On June 18, 1983, Sally Ride boarded the Challenger, and became the first American woman to traverse the cosmos. Originally, NASA had restricted its corps of astronauts to men, but, according to History.com, “in 1978 [the agency] changed its policy…[and] approved six women out of…3,000 original applicants to [emerge as] the first female astronauts in the U.S. space program.”
Ride—with “Stanford stamped” degrees in science and physics, was quickly positioned in the inaugural lineup. “She became an on-the-ground capsule communicator for NASA’s STS-2 and STS-3 [Space Transportation System] missions in 1981 and 1982, and an expert in controlling the shuttle’s robotic arm. NASA assigned Ride to be part of the STS-7 crew on April 30, 1982, serving as mission specialist and joining Commander Robert L. Crippen, mission specialist John M. Fabian, physician-astronaut Norman E. Thagard and pilot Frederick H. Hauck on the historic flight.”
For more information, The Grateful American Book Prize recommends Sally Ride’s and Susan Okie’s To Space & Back.
After World War I, America’s unemployed veterans were promised Bonus Act payments for their services, but political delays left them adrift in poverty. Finally, President Franklin Roosevelt ended the ordeal:

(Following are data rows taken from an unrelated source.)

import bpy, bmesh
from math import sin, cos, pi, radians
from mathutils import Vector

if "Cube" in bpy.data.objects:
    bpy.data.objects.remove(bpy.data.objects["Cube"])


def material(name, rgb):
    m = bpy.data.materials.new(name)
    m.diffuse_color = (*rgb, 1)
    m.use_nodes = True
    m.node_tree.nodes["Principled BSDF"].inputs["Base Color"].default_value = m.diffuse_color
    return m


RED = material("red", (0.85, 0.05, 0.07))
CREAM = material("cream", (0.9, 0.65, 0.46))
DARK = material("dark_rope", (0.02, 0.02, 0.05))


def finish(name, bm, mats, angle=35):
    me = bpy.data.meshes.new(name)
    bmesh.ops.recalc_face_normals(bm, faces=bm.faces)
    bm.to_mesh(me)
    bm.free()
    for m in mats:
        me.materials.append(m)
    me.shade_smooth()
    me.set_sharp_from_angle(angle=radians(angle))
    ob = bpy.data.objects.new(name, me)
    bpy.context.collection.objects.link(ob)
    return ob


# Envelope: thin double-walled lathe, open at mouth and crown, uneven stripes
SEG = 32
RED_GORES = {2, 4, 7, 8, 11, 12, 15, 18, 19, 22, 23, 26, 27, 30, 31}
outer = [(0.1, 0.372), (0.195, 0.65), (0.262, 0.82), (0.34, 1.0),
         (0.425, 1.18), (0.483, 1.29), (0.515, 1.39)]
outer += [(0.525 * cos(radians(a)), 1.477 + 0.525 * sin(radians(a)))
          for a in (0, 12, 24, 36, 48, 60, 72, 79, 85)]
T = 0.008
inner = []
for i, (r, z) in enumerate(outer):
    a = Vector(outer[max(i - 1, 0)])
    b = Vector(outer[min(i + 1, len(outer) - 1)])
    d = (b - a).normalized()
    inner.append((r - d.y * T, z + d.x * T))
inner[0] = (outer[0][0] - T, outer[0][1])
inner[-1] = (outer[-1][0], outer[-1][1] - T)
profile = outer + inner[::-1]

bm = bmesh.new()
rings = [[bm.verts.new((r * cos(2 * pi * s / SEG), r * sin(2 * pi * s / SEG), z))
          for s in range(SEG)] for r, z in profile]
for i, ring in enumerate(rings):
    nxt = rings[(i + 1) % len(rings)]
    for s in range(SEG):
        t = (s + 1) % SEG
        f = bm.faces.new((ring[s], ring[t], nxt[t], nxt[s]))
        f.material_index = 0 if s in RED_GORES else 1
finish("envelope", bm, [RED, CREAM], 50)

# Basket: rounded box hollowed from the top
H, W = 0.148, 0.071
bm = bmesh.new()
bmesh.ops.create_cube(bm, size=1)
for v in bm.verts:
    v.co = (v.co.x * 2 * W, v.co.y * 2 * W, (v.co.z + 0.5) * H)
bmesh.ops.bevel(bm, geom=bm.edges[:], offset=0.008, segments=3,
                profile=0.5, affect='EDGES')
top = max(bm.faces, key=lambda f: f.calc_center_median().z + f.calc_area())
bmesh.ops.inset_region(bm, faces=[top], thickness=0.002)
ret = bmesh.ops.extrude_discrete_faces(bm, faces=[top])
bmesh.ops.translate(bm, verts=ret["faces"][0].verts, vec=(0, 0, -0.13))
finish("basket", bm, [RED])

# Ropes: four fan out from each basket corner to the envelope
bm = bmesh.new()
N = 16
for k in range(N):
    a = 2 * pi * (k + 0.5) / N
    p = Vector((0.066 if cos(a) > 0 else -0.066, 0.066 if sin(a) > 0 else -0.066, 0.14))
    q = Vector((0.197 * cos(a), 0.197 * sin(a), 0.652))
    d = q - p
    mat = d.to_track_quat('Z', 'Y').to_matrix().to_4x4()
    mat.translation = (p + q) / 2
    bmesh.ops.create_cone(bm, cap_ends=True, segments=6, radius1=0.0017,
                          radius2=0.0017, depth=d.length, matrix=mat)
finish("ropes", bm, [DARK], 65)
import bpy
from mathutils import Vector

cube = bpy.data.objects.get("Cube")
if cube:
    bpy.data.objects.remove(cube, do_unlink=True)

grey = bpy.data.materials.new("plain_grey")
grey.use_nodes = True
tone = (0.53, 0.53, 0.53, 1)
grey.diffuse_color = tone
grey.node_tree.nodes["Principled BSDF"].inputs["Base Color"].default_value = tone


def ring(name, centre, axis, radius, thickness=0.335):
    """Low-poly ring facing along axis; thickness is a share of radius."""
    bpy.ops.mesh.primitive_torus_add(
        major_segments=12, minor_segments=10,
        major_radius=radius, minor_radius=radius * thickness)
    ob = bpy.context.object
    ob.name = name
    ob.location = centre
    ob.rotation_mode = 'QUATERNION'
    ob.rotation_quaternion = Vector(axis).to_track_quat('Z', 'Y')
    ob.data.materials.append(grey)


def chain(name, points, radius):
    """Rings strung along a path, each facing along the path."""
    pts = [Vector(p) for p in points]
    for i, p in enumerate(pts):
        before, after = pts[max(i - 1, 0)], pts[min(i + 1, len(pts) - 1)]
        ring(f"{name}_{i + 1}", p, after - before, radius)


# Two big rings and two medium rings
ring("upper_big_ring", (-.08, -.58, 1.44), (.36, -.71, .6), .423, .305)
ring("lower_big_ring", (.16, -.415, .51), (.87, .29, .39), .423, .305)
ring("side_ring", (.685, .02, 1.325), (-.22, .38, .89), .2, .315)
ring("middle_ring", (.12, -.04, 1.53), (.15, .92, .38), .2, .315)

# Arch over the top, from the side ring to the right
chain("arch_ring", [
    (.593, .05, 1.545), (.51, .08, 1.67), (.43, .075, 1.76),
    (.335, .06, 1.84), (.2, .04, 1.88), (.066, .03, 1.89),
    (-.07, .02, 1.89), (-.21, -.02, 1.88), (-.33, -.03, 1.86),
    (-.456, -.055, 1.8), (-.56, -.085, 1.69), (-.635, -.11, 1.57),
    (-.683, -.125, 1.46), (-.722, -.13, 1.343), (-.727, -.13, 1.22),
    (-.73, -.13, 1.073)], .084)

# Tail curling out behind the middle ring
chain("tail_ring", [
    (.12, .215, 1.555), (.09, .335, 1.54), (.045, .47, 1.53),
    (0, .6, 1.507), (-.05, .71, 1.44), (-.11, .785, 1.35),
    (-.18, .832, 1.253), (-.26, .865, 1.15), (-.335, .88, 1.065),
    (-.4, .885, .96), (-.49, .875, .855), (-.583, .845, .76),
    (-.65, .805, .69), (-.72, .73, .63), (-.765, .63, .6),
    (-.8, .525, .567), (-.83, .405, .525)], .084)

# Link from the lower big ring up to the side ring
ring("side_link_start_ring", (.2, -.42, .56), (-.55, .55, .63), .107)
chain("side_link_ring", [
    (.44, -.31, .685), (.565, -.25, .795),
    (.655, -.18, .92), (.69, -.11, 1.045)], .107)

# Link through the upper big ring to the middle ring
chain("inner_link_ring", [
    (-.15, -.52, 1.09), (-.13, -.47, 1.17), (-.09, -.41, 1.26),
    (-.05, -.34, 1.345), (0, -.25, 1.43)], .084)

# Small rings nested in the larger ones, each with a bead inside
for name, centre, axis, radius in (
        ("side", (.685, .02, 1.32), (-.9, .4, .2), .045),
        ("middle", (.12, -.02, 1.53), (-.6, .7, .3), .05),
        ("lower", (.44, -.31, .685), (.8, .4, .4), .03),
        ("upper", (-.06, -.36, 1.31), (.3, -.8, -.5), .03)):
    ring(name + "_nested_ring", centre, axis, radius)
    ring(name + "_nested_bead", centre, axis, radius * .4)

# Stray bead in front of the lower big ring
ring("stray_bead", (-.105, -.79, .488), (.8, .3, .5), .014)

According to History.com, “as the last of its sweeping New Deal reforms, Roosevelt’s administration created the G.I. Bill (officially the Servicemen’s Readjustment Act of 1944) to avoid a relapse into the Great Depression after the war ended. FDR particularly wanted to prevent a repeat of the Bonus March of 1932, and when 20,000 unemployed veterans and their families flocked in protest to Washington. The American Legion, a veteran’s organization, successfully fought for many of the provisions included in the bill, which gave returning servicemen access to unemployment compensation, low-interest home and business loans, and—most importantly—funding for education.”

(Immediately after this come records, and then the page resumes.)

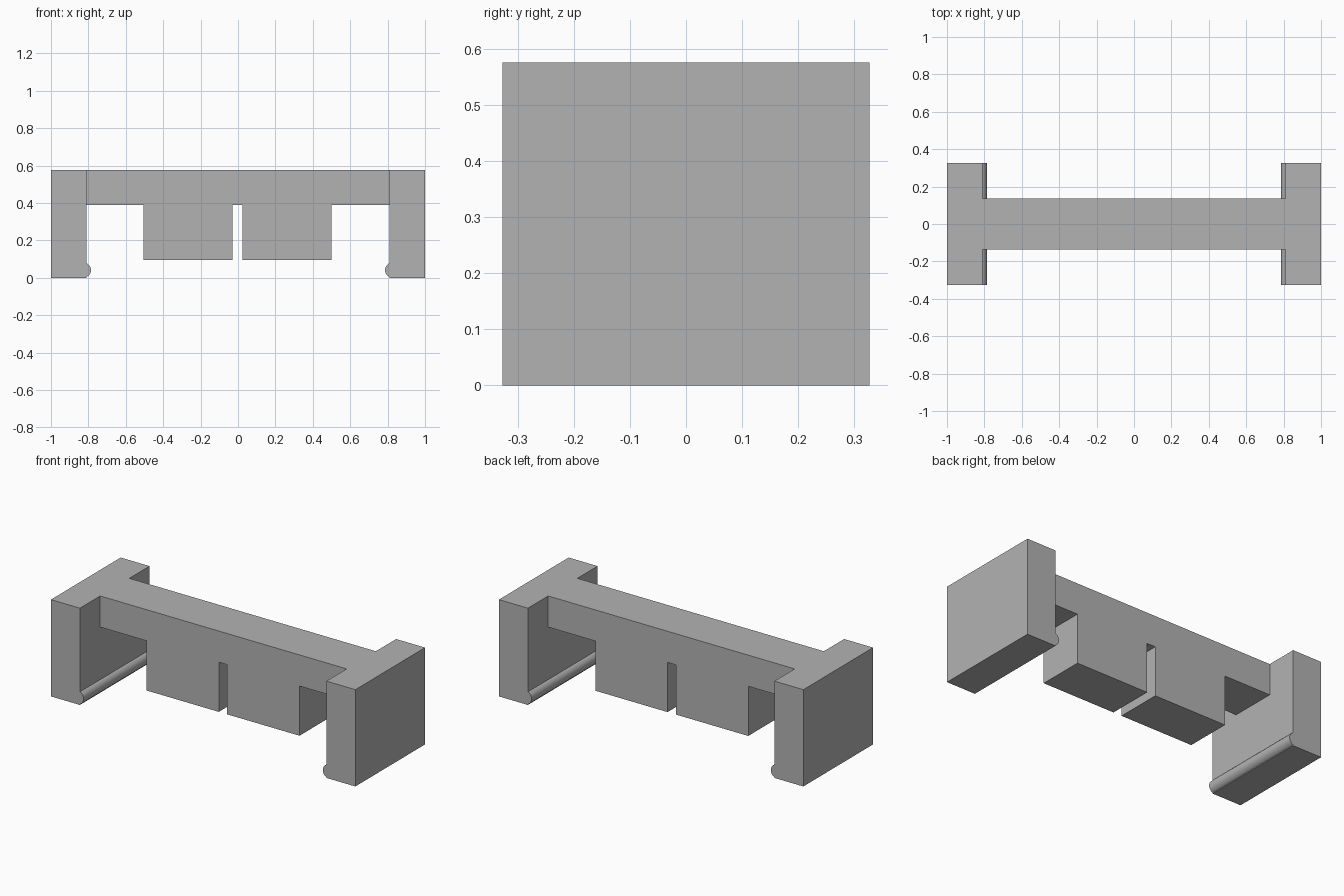
import bpy
import math

cube = bpy.data.objects.get("Cube")
if cube:
    bpy.data.objects.remove(cube, do_unlink=True)

TOP, INNER = 0.575, 0.81
BEAM_Z, BLOCK_Z = 0.39, 0.095

grey = bpy.data.materials.new("plain grey")
grey.use_nodes = True
grey.diffuse_color = (0.45, 0.45, 0.45, 1)
grey.node_tree.nodes["Principled BSDF"].inputs["Base Color"].default_value = (0.45, 0.45, 0.45, 1)


def extrude_profile(name, outline, half_depth):
    """Prism from a counter-clockwise x-z outline, seen from the front."""
    n = len(outline)
    verts = [(x, y, z) for y in (-half_depth, half_depth) for x, z in outline]
    faces = [list(range(n)), list(range(2 * n - 1, n - 1, -1))]
    faces += [(i, i + n, (i + 1) % n + n, (i + 1) % n) for i in range(n)]
    mesh = bpy.data.meshes.new(name)
    mesh.from_pydata(verts, [], faces)
    mesh.materials.append(grey)
    obj = bpy.data.objects.new(name, mesh)
    bpy.context.collection.objects.link(obj)
    return obj


# Crossbeam with two hanging blocks, one continuous outline
beam = [(-0.9, TOP), (-0.9, BEAM_Z)]
for x0, x1 in ((-0.505, -0.03), (0.025, 0.5)):
    beam += [(x0, BEAM_Z), (x0, BLOCK_Z), (x1, BLOCK_Z), (x1, BEAM_Z)]
beam += [(0.9, BEAM_Z), (0.9, TOP)]
bracket = extrude_profile("crossbeam_with_blocks", beam, 0.137)

# End plate outline: a rounded bead swells from the inner foot
radius, centre_x, centre_z = 0.04, 0.826, 0.041
spread = math.acos((centre_x - INNER) / radius)
bead = []
for i in range(17):
    a = math.pi - spread + 2 * spread * i / 16
    bead.append((centre_x + radius * math.cos(a), centre_z + radius * math.sin(a)))
plate = [(1, TOP), (INNER, TOP)] + bead + [(INNER, 0), (1, 0)]

# Fuse both end plates onto the beam
for name, side in (("left_end_plate", 1), ("right_end_plate", -1)):
    outline = [(side * x, z) for x, z in plate]
    if side < 0:
        outline.reverse()
    end = extrude_profile(name, outline, 0.327)
    fuse = bracket.modifiers.new("fuse " + name, "BOOLEAN")
    fuse.operation = "UNION"
    fuse.solver = "EXACT"
    fuse.object = end
    bpy.ops.object.select_all(action="DESELECT")
    bracket.select_set(True)
    bpy.context.view_layer.objects.active = bracket
    bpy.ops.object.modifier_apply(modifier=fuse.name)
    bpy.data.objects.remove(end, do_unlink=True)

bracket.name = "bracket_body"
bpy.ops.object.shade_smooth_by_angle(angle=math.radians(30))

The Grateful American Book Prize recommends The GI Bill: The New Deal for Veterans by Glenn Altschuler and Stuart Blumin.
On June 27, 1829, James Smithson, an English scientist–and well-to-do member of the National Academy of Sciences–died at the age of sixty-four, and left his entire fortune of $500,000 ($16,487,120 in 2023) “to the United States of America, to found at Washington, under the name of Smithsonian Institution an establishment for the increase and diffusion of knowledge.”
Some people say the bequest was motivated, “in part–by revenge–against the rigidities of British society, which had denied Smithson, who was illegitimate, the right to use his father’s name.”
After Congress learned of the lucky largesse, it was decided to use the funds to build museums, conduct research, produce publications; invest in the sciences, the arts, and history.
Now, it is comprised of a worldwide network of 21 buildings, nine research facilities, a Zoo, and 2016’s National Museum of African American History and Culture.
The Grateful American Book Prize recommends Gore Vidal’s novel, The Smithsonian Institution.
History Matters is a biweekly feature courtesy of The Grateful American Book Prize.